As one of its final acts before dissolution of Parliament, the Government has enacted legislation to force private companies to keep a register of people having ‘significant control' over them. This register will be in addition to the register of shareholders and will be available for public inspection. The same information will need to be supplied to Companies House on an annual basis.
Companies will need to look behind the identity of shareholders who are themselves companies, trustees or nominees and work out who has significant control or influence over the company.
Anyone who directly or indirectly owns more than 25% of a company's shares or controls more than 25% of the company's voting rights will be treated as having ‘significant control,' as will anyone who is able, directly or indirectly, to appoint or remove a majority of the directors.

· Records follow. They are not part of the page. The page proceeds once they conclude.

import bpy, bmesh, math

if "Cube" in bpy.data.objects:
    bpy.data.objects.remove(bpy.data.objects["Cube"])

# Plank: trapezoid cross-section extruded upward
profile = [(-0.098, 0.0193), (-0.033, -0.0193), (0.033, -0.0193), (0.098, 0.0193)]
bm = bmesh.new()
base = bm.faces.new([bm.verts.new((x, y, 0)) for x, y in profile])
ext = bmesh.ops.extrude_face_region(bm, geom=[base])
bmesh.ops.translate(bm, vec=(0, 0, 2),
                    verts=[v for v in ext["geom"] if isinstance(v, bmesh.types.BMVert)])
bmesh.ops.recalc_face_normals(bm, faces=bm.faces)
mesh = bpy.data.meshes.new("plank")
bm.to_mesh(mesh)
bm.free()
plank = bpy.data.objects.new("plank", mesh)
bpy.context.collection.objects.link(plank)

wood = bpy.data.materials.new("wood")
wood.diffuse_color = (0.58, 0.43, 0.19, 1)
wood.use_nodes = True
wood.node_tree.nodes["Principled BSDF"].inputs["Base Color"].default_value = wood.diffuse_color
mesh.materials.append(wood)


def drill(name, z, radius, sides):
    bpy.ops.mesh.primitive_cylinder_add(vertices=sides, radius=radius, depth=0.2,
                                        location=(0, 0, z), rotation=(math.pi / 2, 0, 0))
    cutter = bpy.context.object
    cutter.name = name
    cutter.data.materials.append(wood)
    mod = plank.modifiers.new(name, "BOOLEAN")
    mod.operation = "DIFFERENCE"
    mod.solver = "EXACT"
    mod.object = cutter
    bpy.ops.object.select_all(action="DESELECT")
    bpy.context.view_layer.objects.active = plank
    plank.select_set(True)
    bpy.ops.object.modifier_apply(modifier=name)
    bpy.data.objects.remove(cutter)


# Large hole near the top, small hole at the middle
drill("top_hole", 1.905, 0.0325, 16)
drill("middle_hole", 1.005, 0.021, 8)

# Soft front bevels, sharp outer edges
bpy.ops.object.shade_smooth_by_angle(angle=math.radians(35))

The Secretary of State for Business, Innovation and Skills will be able to issue further binding guidance as to what else will constitute significant control or influence.

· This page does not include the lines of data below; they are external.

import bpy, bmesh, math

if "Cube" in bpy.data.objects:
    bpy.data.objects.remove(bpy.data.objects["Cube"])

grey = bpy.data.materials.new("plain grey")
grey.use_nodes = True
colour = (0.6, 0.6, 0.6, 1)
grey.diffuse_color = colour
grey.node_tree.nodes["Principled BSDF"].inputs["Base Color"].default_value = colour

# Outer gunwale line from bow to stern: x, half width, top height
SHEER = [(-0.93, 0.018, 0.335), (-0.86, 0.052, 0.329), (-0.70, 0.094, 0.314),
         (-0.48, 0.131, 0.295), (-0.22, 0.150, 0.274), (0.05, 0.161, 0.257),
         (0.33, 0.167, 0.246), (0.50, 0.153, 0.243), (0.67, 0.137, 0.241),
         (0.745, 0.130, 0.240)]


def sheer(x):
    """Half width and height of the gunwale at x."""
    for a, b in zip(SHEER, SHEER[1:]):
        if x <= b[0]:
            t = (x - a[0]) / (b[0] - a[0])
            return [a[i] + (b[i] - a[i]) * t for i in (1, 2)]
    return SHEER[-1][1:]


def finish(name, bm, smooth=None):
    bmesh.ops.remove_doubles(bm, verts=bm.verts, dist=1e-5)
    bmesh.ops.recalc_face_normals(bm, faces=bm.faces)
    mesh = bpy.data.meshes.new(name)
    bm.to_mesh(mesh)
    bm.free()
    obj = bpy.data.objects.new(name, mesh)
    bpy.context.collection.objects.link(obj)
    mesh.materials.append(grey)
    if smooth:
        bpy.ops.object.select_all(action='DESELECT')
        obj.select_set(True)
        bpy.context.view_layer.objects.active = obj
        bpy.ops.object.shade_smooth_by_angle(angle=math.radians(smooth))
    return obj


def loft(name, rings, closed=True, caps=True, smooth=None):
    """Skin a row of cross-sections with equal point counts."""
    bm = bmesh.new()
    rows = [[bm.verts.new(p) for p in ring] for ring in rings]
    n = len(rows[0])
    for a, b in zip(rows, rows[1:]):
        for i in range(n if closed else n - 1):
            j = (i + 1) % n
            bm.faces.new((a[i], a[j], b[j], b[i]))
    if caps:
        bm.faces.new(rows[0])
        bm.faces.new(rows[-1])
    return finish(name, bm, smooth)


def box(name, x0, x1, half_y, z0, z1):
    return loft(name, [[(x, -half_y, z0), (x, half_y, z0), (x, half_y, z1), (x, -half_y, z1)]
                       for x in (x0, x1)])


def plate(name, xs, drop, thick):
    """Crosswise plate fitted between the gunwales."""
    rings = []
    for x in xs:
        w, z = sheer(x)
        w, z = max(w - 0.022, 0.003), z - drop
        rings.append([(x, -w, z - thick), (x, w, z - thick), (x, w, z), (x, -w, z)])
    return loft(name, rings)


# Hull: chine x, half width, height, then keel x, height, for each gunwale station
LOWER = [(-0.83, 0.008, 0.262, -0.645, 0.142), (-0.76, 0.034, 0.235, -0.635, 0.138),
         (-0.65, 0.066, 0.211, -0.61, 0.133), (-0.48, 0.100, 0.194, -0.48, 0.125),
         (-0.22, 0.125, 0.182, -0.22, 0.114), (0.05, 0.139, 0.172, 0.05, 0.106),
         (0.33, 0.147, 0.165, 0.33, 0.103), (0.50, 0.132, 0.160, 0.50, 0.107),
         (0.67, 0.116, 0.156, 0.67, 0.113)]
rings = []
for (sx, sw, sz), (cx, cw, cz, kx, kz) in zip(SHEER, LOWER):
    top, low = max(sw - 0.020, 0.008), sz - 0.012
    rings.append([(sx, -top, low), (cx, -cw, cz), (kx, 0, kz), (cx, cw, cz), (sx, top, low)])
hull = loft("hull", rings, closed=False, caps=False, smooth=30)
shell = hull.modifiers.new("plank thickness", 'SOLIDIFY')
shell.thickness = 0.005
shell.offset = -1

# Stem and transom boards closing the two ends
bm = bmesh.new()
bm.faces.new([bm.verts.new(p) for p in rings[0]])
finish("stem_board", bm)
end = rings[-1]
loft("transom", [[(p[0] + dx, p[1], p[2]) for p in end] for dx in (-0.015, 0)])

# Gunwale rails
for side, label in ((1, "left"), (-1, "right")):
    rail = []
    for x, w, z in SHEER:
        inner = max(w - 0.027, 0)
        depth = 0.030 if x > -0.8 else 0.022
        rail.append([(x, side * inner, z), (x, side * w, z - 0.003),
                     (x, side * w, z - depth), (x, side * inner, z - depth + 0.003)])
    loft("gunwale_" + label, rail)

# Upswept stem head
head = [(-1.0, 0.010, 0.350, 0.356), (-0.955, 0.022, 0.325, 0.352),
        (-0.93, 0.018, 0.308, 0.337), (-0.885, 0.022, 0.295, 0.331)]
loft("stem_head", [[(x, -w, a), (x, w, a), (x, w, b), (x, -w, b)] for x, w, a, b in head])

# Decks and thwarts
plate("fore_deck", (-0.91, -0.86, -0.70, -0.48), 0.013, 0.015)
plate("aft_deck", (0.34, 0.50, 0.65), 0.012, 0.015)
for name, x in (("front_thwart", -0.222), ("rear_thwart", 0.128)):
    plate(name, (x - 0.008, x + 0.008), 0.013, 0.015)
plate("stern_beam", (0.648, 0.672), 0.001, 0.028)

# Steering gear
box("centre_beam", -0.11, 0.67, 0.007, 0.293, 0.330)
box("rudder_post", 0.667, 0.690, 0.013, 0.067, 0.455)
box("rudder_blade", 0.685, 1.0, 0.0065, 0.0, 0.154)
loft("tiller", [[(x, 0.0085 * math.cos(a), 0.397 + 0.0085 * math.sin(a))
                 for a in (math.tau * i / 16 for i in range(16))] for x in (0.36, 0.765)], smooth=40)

It will be possible in very limited circumstances to protect certain information from public disclosure, but this is likely to be where disclosure would create a serious risk of harm (such as details of investors in a company involved in animal testing).
A company that fails to comply with the new regime can be fined and its directors can be fined or imprisoned for up to two years. A shareholder or someone who exercises significant control who fails to supply this information or supplies false information can also face a fine or imprisonment.
As currently drafted, the Act does not apply to limited liability partnerships (‘LLPs'). LLPs have been on the receiving end of some adverse tax legislation recently, so this is a small but welcome relief. However, the original Government proposal did extend to LLPs, so it cannot be assumed that they will remain exempt forever.
The Act may impact entrepreneurs in a number of ways. Obviously, it is an additional administrative burden which must be dealt with. It may also affect the willingness of some angel investors to invest: private investors can be reluctant to make public the fact of their investment and sometimes maintain their privacy through the use of nominee companies, which hold shares on their behalf. Under the new regime, if they want to preserve their privacy, they may have to take a smaller percentage interest in a company.